Stored records:
════════════════

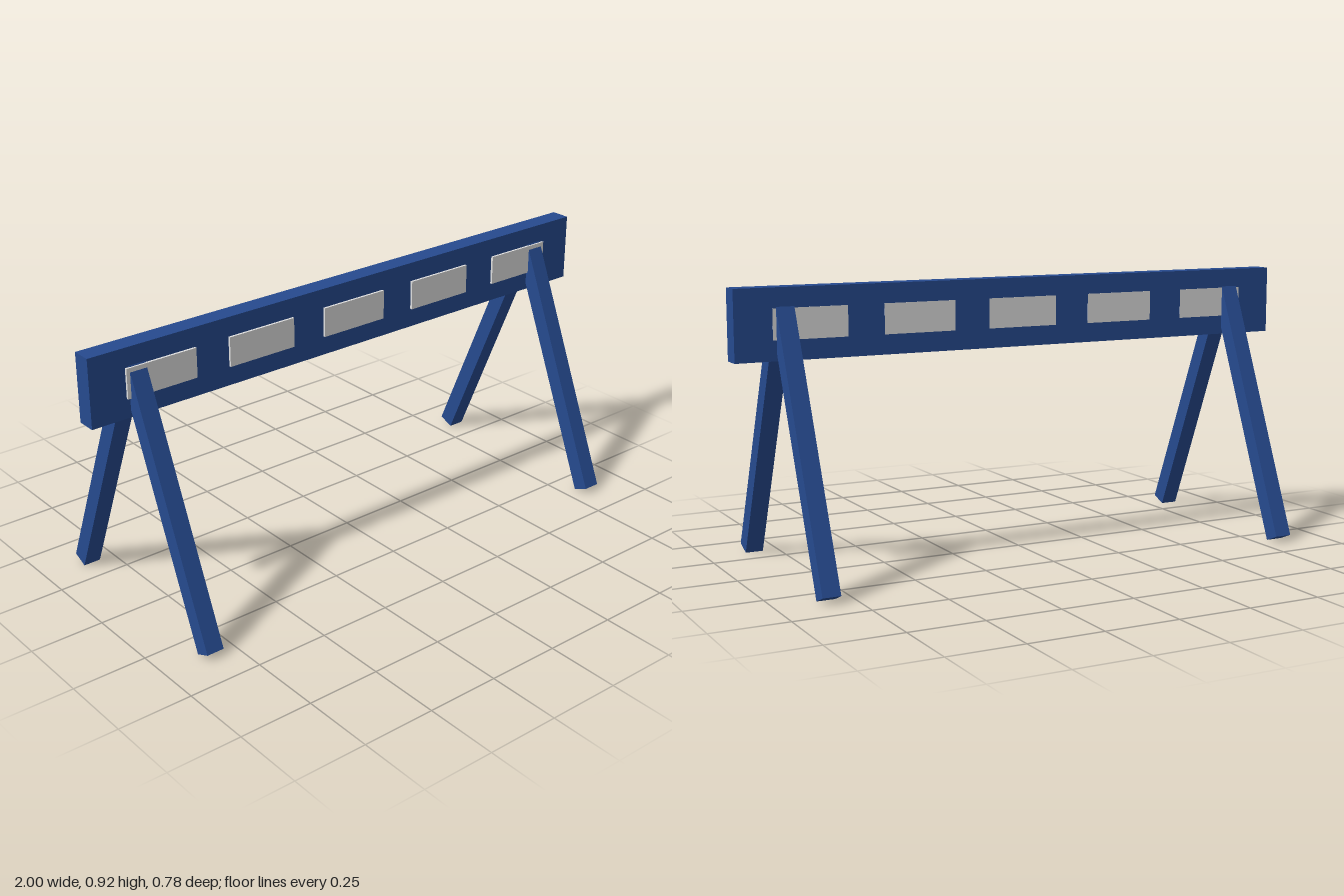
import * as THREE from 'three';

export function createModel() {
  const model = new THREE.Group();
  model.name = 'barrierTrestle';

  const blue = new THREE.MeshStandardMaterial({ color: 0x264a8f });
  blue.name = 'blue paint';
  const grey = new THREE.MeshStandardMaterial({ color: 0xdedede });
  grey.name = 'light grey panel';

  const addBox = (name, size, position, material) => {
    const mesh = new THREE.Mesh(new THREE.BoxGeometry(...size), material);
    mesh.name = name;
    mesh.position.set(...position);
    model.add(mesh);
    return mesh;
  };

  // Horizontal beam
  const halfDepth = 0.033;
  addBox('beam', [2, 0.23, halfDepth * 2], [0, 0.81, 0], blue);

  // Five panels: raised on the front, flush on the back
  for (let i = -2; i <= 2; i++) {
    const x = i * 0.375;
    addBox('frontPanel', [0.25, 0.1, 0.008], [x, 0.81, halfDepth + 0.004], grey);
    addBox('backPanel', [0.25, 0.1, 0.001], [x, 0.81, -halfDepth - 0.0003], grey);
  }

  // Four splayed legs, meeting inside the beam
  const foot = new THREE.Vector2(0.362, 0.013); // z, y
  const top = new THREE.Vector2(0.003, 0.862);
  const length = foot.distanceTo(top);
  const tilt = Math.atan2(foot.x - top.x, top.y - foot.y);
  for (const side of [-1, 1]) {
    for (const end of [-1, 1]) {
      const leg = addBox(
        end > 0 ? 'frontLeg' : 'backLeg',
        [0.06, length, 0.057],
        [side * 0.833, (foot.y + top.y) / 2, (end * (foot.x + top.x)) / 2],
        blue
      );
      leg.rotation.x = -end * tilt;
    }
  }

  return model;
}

════════════════

> [What is required]
Each record should be printed again precisely, though not its pictures.

> [Output of the task]
import * as THREE from 'three';

export function createModel() {
  const model = new THREE.Group();
  model.name = 'barrierTrestle';

  const blue = new THREE.MeshStandardMaterial({ color: 0x264a8f });
  blue.name = 'blue paint';
  const grey = new THREE.MeshStandardMaterial({ color: 0xdedede });
  grey.name = 'light grey panel';

  const addBox = (name, size, position, material) => {
    const mesh = new THREE.Mesh(new THREE.BoxGeometry(...size), material);
    mesh.name = name;
    mesh.position.set(...position);
    model.add(mesh);
    return mesh;
  };

  // Horizontal beam
  const halfDepth = 0.033;
  addBox('beam', [2, 0.23, halfDepth * 2], [0, 0.81, 0], blue);

  // Five panels: raised on the front, flush on the back
  for (let i = -2; i <= 2; i++) {
    const x = i * 0.375;
    addBox('frontPanel', [0.25, 0.1, 0.008], [x, 0.81, halfDepth + 0.004], grey);
    addBox('backPanel', [0.25, 0.1, 0.001], [x, 0.81, -halfDepth - 0.0003], grey);
  }

  // Four splayed legs, meeting inside the beam
  const foot = new THREE.Vector2(0.362, 0.013); // z, y
  const top = new THREE.Vector2(0.003, 0.862);
  const length = foot.distanceTo(top);
  const tilt = Math.atan2(foot.x - top.x, top.y - foot.y);
  for (const side of [-1, 1]) {
    for (const end of [-1, 1]) {
      const leg = addBox(
        end > 0 ? 'frontLeg' : 'backLeg',
        [0.06, length, 0.057],
        [side * 0.833, (foot.y + top.y) / 2, (end * (foot.x + top.x)) / 2],
        blue
      );
      leg.rotation.x = -end * tilt;
    }
  }

  return model;
}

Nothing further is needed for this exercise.